*** Block opens ***

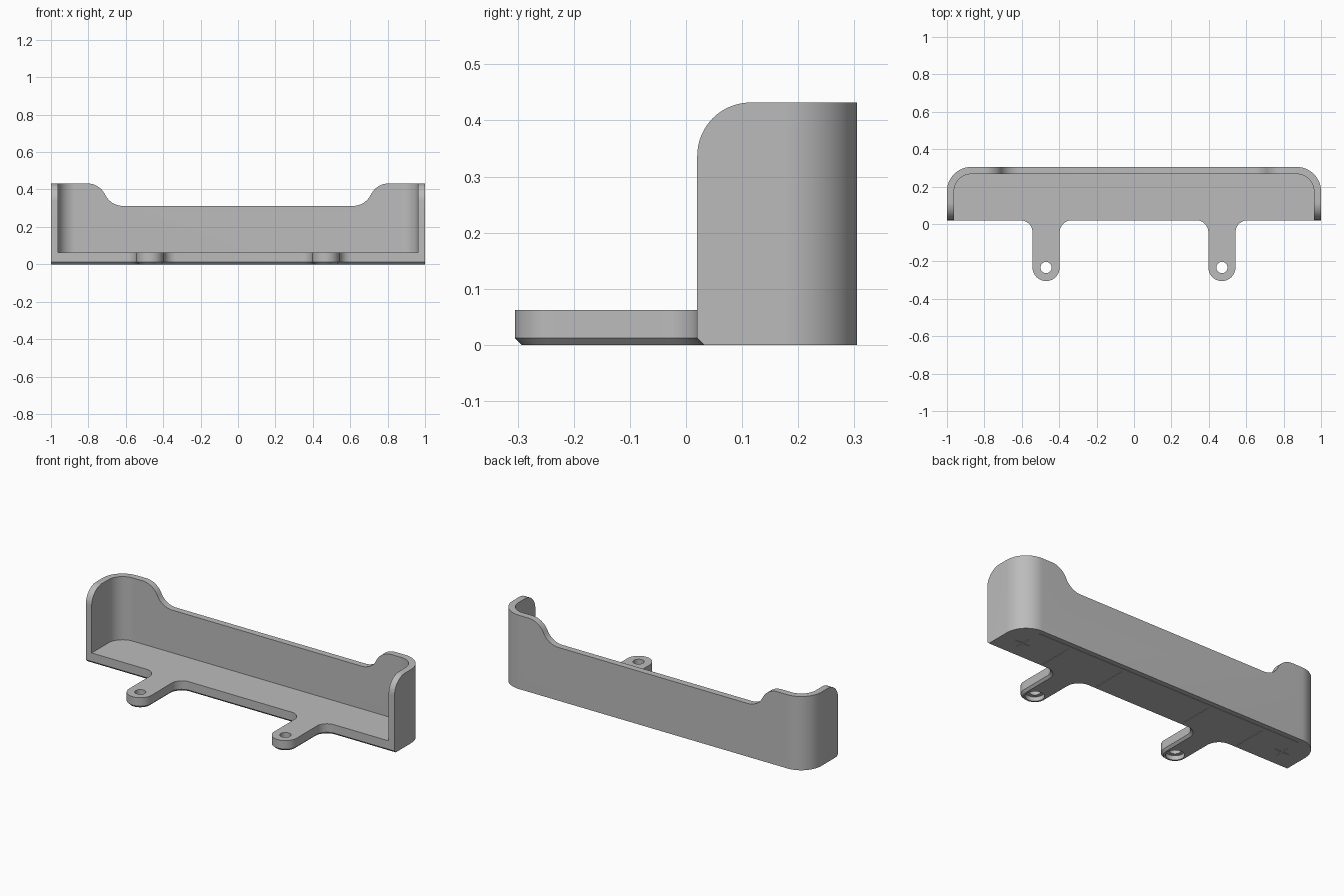
import bpy, bmesh
from math import cos, sin, radians

if "Cube" in bpy.data.objects:
    bpy.data.objects.remove(bpy.data.objects["Cube"])

FRONT, BACK, FLOOR, TOP = 0.02, 0.305, 0.062, 0.432
WALL, CORNER, TAB_X, TAB_R, FILLET = 0.038, 0.13, 0.47, 0.0725, 0.065
HOLE_Y = -0.305 + TAB_R


def arc(cx, cy, r, a0, a1, n=12):
    angles = [radians(a0 + (a1 - a0) * i / n) for i in range(n + 1)]
    return [(cx + r * cos(a), cy + r * sin(a)) for a in angles]


def mirrored(half):
    """Close a half profile by mirroring it across the first axis."""
    return half + [(-a, b) for a, b in reversed(half)]


def prism(name, points, axis, lo, hi):
    """Extrude a 2D profile along x, y or z."""
    place = {"x": lambda a, b, h: (h, a, b),
             "y": lambda a, b, h: (a, h, b),
             "z": lambda a, b, h: (a, b, h)}[axis]
    bm = bmesh.new()
    low = [bm.verts.new(place(a, b, lo)) for a, b in points]
    high = [bm.verts.new(place(a, b, hi)) for a, b in points]
    bm.faces.new(low)
    bm.faces.new(high)
    for i in range(len(points)):
        j = (i + 1) % len(points)
        bm.faces.new((low[i], low[j], high[j], high[i]))
    bmesh.ops.recalc_face_normals(bm, faces=bm.faces)
    mesh = bpy.data.meshes.new(name)
    bm.to_mesh(mesh)
    bm.free()
    obj = bpy.data.objects.new(name, mesh)
    bpy.context.collection.objects.link(obj)
    return obj


def cut(target, cutter):
    cutter.hide_render = True
    mod = target.modifiers.new("cut", "BOOLEAN")
    mod.operation, mod.solver, mod.object = "DIFFERENCE", "EXACT", cutter
    bpy.context.view_layer.objects.active = target
    bpy.ops.object.modifier_apply(modifier=mod.name)
    bpy.data.objects.remove(cutter)


def slot(x, y, sx, sy):
    """Shallow hairline groove in the underside."""
    box = [(x - sx, y - sy), (x + sx, y - sy), (x + sx, y + sy), (x - sx, y + sy)]
    cut(tray, prism("groove", box, "z", -0.1, 0.006))


# Tray outline with rounded back corners and two filleted tabs
half = arc(TAB_X - TAB_R - FILLET, FRONT - FILLET, FILLET, 90, 0)
half += arc(TAB_X, HOLE_Y, TAB_R, 180, 360, 24)
half += arc(TAB_X + TAB_R + FILLET, FRONT - FILLET, FILLET, 180, 90)
half += [(1, FRONT)] + arc(1 - CORNER, BACK - CORNER, CORNER, 0, 90, 16)
tray = prism("wall_tray", mirrored(half), "z", 0, TOP)

# Chamfer along the lower front edge and around the tabs
bm = bmesh.new()
bm.from_mesh(tray.data)
edges = [e for e in bm.edges
         if all(v.co.z < 0.001 and v.co.y < FRONT + 0.001 for v in e.verts)]
bmesh.ops.bevel(bm, geom=edges, offset=0.0125, segments=1, affect="EDGES")
bm.to_mesh(tray.data)
bm.free()

# Open-fronted cavity above the floor
r = CORNER - WALL
inner = [(1 - WALL, -0.6)] + arc(1 - CORNER, BACK - CORNER, r, 0, 90, 16)
cut(tray, prism("cavity", mirrored(inner), "z", FLOOR, 0.8))

# Rounded front top corners of the end walls
R = 0.095
corner = [(-0.1, TOP - R)] + arc(FRONT + R, TOP - R, R, 180, 90, 16)
corner += [(FRONT + R, 0.6), (-0.1, 0.6)]
cut(tray, prism("corner_cutter", corner, "x", -1.2, 1.2))

# Lowered back wall with S-shaped shoulders
S = 0.105
dip = arc(0.615, 0.312 + S, S, -90, -25.5) + arc(0.805, TOP - S, S, 154.5, 90)[1:]
dip += [(0.805, 0.7)]
cut(tray, prism("dip_cutter", mirrored(dip), "y", 0.2, 0.5))

# Screw holes, counterbores and underside grooves
for side in (-1, 1):
    for radius, depth in ((0.03, 0.2), (0.05, 0.025)):
        ring = arc(side * TAB_X, HOLE_Y, radius, 0, 360, 32)[:-1]
        cut(tray, prism("screw_cutter", ring, "z", -0.1, depth))
    slot(side * 0.87, 0.146, 0.045, 0.002)
    slot(side * 0.87, 0.146, 0.002, 0.045)
    for x in (0.29, 0.65):
        slot(side * x, 0.15, 0.0015, 0.1)
slot(0, 0.275, 0.87, 0.0015)

# Plain grey plastic
grey = bpy.data.materials.new("grey plastic")
grey.use_nodes = True
colour = (0.5, 0.5, 0.5, 1)
grey.diffuse_color = colour
grey.node_tree.nodes["Principled BSDF"].inputs["Base Color"].default_value = colour
tray.data.materials.clear()
tray.data.materials.append(grey)
for face in tray.data.polygons:
    face.material_index = 0

bpy.ops.object.select_all(action="DESELECT")
tray.select_set(True)
bpy.context.view_layer.objects.active = tray
bpy.ops.object.shade_smooth_by_angle(angle=radians(30))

*** Block closes ***

- [INSTRUCTIONS TO FOLLOW]
Go line by line through the data, copying each one that contains the word "True".

- [ANSWER SPACE]
    cutter.hide_render = True
grey.use_nodes = True
tray.select_set(True)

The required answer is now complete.